## GIVEN ENTRIES
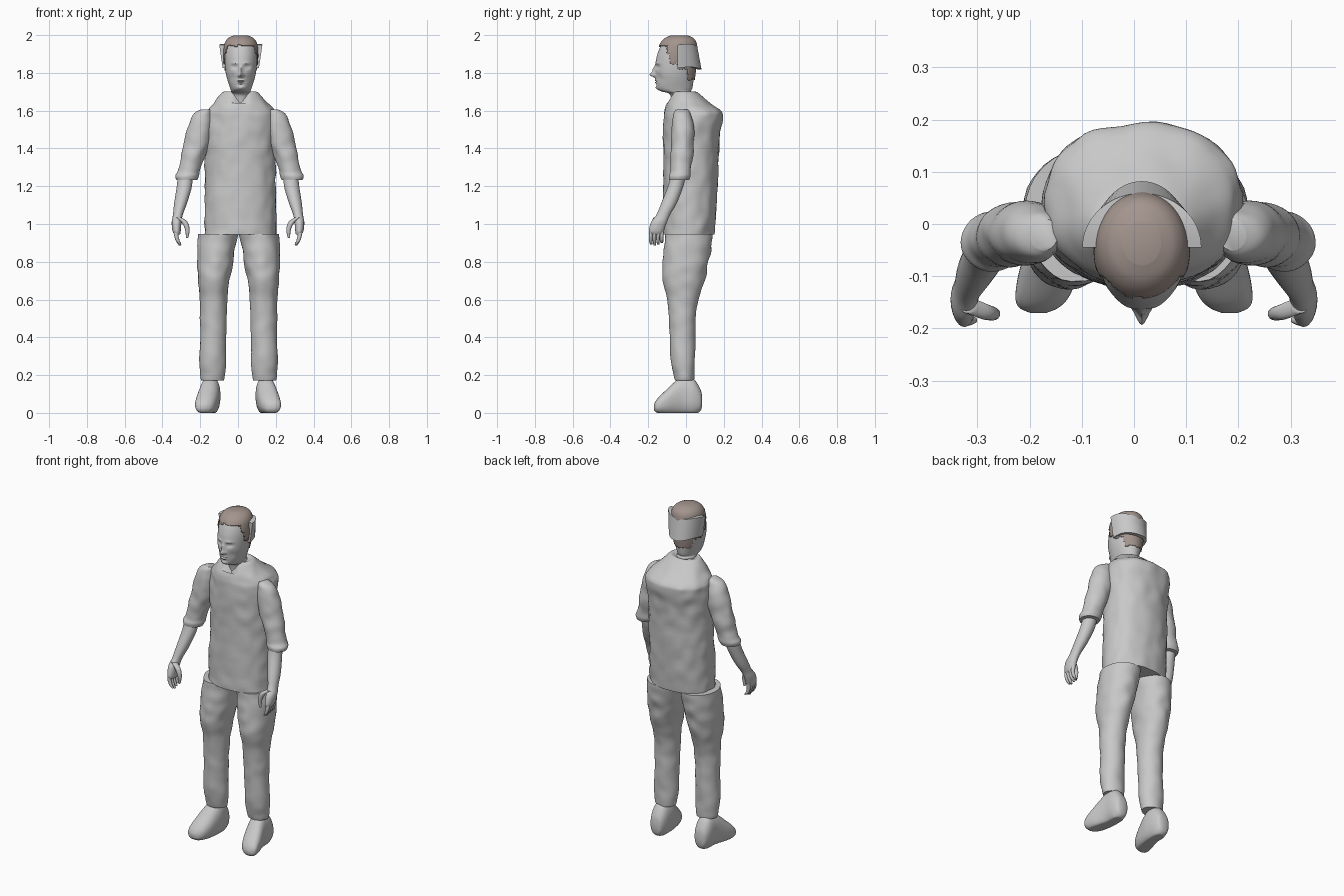
import bpy, bmesh, math
from mathutils import Vector, noise

default = bpy.data.objects.get("Cube")
if default:
    bpy.data.objects.remove(default, do_unlink=True)


def make_material(name, colour):
    mat = bpy.data.materials.new(name)
    mat.use_nodes = True
    mat.diffuse_color = (*colour, 1)
    mat.node_tree.nodes["Principled BSDF"].inputs["Base Color"].default_value = (*colour, 1)
    return mat


GREY = make_material("plain grey", (0.58, 0.58, 0.58))
BROWN = make_material("hair brown", (0.37, 0.3, 0.27))


def finish(name, bm, mat, angle=50):
    """Turn a bmesh into a shaded object with one material."""
    bmesh.ops.recalc_face_normals(bm, faces=bm.faces)
    mesh = bpy.data.meshes.new(name)
    bm.to_mesh(mesh)
    bm.free()
    mesh.materials.append(mat)
    obj = bpy.data.objects.new(name, mesh)
    bpy.context.collection.objects.link(obj)
    bpy.ops.object.select_all(action='DESELECT')
    obj.select_set(True)
    bpy.context.view_layer.objects.active = obj
    bpy.ops.object.shade_smooth_by_angle(angle=math.radians(angle))
    return obj


def spline(rings, steps):
    """Catmull-Rom interpolation through ring parameters."""
    pts = [rings[0], *rings, rings[-1]]
    out = []
    for i in range(len(rings) - 1):
        a, b, c, d = pts[i:i + 4]
        for k in range(steps):
            t = k / steps
            out.append([0.5 * (2 * q + (r - p) * t + (2 * p - 5 * q + 4 * r - s) * t * t
                               + (3 * q - p - 3 * r + s) * t ** 3)
                        for p, q, r, s in zip(a, b, c, d)])
    return out + [list(rings[-1])]


def loft(rings, n=40, steps=6, side=1, shift=0.0, wrinkle=0.0, power=2.0, upright=False):
    """Skin rings of (x, y, z, radius across, radius deep); upright rings stack along y."""
    bm = bmesh.new()
    rows = []
    for x, y, z, ra, rb in spline(rings, steps):
        row = []
        for i in range(n):
            a = math.tau * i / n
            u, v = (math.copysign(abs(f) ** (2 / power), f) for f in (math.cos(a), math.sin(a)))
            p = Vector((u * ra, 0, v * rb)) if upright else Vector((u * ra, v * rb, 0))
            centre = Vector((x, y, z))
            p *= 1 + wrinkle * noise.noise((centre + p) * 17)
            p += centre
            row.append(bm.verts.new((side * p.x + shift, p.y, max(p.z, 0))))
        rows.append(row)
    for low, high in zip(rows, rows[1:]):
        for i in range(n):
            j = (i + 1) % n
            bm.faces.new((low[i], low[j], high[j], high[i]))
    bm.faces.new(rows[0])
    bm.faces.new(rows[-1])
    return bm


# Shirt body, with a small V dipping at the collar
shirt = loft([
    (.012, .013, .945, .19, .137), (.012, .02, 1.1, .188, .142),
    (.012, .026, 1.3, .186, .145), (.013, .028, 1.45, .187, .149),
    (.018, .039, 1.56, .192, .156), (.017, .035, 1.6, .178, .148),
    (.014, .013, 1.64, .143, .114), (.011, -.005, 1.698, .092, .064),
    (.011, -.016, 1.693, .06, .05)], n=64, wrinkle=.045, power=2.2)
for v in shirt.verts:
    if v.co.z > 1.64 and v.co.y < -.02:
        v.co.z -= .045 * max(0, 1 - abs(v.co.x - .012) / .045)
finish("shirt_body", shirt, GREY)

# Head and neck, with the face pushed in and out by soft bumps
HX = .015
head_rings = [
    (HX, -.02, 1.6, .058, .055), (HX, -.022, 1.66, .053, .056),
    (HX, -.028, 1.69, .052, .062), (HX, -.053, 1.703, .052, .08),
    (HX, -.06, 1.72, .057, .094), (HX, -.06, 1.76, .07, .1),
    (HX, -.059, 1.8, .08, .104), (HX, -.055, 1.85, .085, .106),
    (HX, -.048, 1.9, .086, .103), (HX, -.04, 1.95, .08, .09),
    (HX, -.036, 1.978, .061, .069), (HX, -.036, 1.993, .03, .035)]
bumps = [  # across, height, half width, half height, push along y
    (0, 1.79, .012, .012, -.028), (0, 1.815, .009, .02, -.014),
    (.012, 1.785, .007, .007, -.006), (.033, 1.832, .016, .01, .013),
    (.033, 1.832, .01, .005, -.005), (.03, 1.852, .02, .006, -.005),
    (0, 1.761, .021, .004, -.006), (0, 1.749, .017, .005, -.006),
    (0, 1.755, .023, .002, .004), (0, 1.737, .02, .005, .004),
    (0, 1.72, .018, .01, -.006), (.045, 1.775, .016, .02, .005)]
head = loft(head_rings, n=96, steps=8)
for v in head.verts:
    if v.co.y < -.07:
        dx, z, push = abs(v.co.x - HX), v.co.z, 0
        for bx, bz, w, h, d in bumps:
            push += d * math.exp(-((dx - bx) / w) ** 2 - ((z - bz) / h) ** 2)
        v.co.y += push
finish("head", head, GREY)

# Hair: a shell over the skull, trimmed to a ragged hairline
hair = loft([(x, y, z + .006, a + .006, b + .007) for x, y, z, a, b in head_rings[4:]],
            n=96, steps=8)


def hairline(p):
    ragged = .014 * noise.noise((p.x * 90, p.y * 90, 0))
    if p.y < -.1:
        return 1.945 + ragged
    if p.y < -.085:
        return 1.9 + ragged
    if p.y < -.045:
        return 1.85 + ragged
    return (1.82 if p.y < .01 else 1.765) + ragged


bald = [f for f in hair.faces if f.calc_center_median().z < hairline(f.calc_center_median())]
bmesh.ops.delete(hair, geom=bald, context='FACES')
hair_obj = finish("hair", hair, BROWN)
shell = hair_obj.modifiers.new("thickness", 'SOLIDIFY')
shell.thickness = .004

# Band wrapped round the back of the head
band = bmesh.new()
section = [(.114, .104, 1.948), (.096, .127, 1.825), (.08, .105, 1.825), (.082, .08, 1.948)]
strips = []
for i in range(33):
    a = math.pi * i / 32
    sag = .006 * math.sin(3 * a)
    strips.append([band.verts.new((HX + rx * math.cos(a), -.045 + ry * math.sin(a), z + sag))
                   for rx, ry, z in section])
for s, t in zip(strips, strips[1:]):
    for i in range(4):
        j = (i + 1) % 4
        band.faces.new((s[i], s[j], t[j], t[i]))
band.faces.new(strips[0])
band.faces.new(strips[-1])
finish("head_band", band, GREY, 35)

# Limbs, given for the +x side and mirrored
sleeve = [
    (.18, -.02, 1.606, .026, .03), (.193, -.02, 1.585, .046, .046),
    (.204, -.018, 1.53, .062, .057), (.222, -.018, 1.44, .071, .059),
    (.246, -.022, 1.36, .063, .058), (.268, -.028, 1.285, .057, .054),
    (.277, -.033, 1.255, .061, .057), (.279, -.035, 1.234, .055, .052)]
forearm = [
    (.28, -.038, 1.27, .038, .038), (.284, -.055, 1.2, .04, .041),
    (.304, -.09, 1.11, .034, .041), (.318, -.12, 1.05, .026, .036),
    (.325, -.143, 1.01, .026, .042), (.325, -.157, .965, .022, .04),
    (.322, -.158, .945, .016, .034)]
thumb = [
    (.318, -.155, 1.035, .016, .016), (.285, -.168, 1.012, .017, .015),
    (.268, -.172, .97, .012, .012), (.27, -.172, .925, .006, .006)]
trouser = [
    (.108, .015, .947, .106, .125), (.118, .009, .87, .1, .126),
    (.125, -.004, .78, .094, .119), (.132, -.012, .7, .083, .112),
    (.132, -.017, .6, .073, .083), (.134, -.02, .5, .07, .07),
    (.135, -.018, .4, .069, .067), (.138, -.017, .28, .071, .063),
    (.138, -.01, .2, .066, .055), (.137, -.008, .172, .06, .05)]
shoe = [
    (.147, .086, .062, .014, .02), (.147, .076, .068, .036, .058),
    (.147, .04, .085, .05, .095), (.147, -.01, .09, .054, .102),
    (.153, -.05, .08, .056, .092), (.165, -.1, .058, .057, .068),
    (.176, -.14, .042, .051, .046), (.182, -.16, .034, .038, .03),
    (.183, -.17, .03, .016, .013)]

for label, side in (("left", 1), ("right", -1)):
    finish(label + "_sleeve", loft(sleeve, side=side, shift=.008, wrinkle=.1), GREY)
    finish(label + "_forearm", loft(forearm, n=28, side=side), GREY)
    finish(label + "_thumb", loft(thumb, n=14, side=side), GREY)
    for k, finger in enumerate(("index", "middle", "ring", "little")):
        y = -.186 + .019 * k
        tip = .885 + .007 * abs(k - 1)
        path = [(.325, y + .004, .97, .012, .01), (.327, y, .94, .011, .0095),
                (.318, y, .91, .01, .009), (.306, y + .002, tip, .006, .006)]
        finish(f"{label}_{finger}_finger", loft(path, n=12, steps=4, side=side), GREY)
    finish(label + "_trouser_leg", loft(trouser, side=side, shift=.003, wrinkle=.05), GREY)
    finish(label + "_shoe", loft(shoe, side=side, power=2.3, upright=True), GREY)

## EXERCISE AIM
If a line above holds the string "context", copy it out.

## FINAL ANSWER
    bpy.context.collection.objects.link(obj)
    bpy.context.view_layer.objects.active = obj
bmesh.ops.delete(hair, geom=bald, context='FACES')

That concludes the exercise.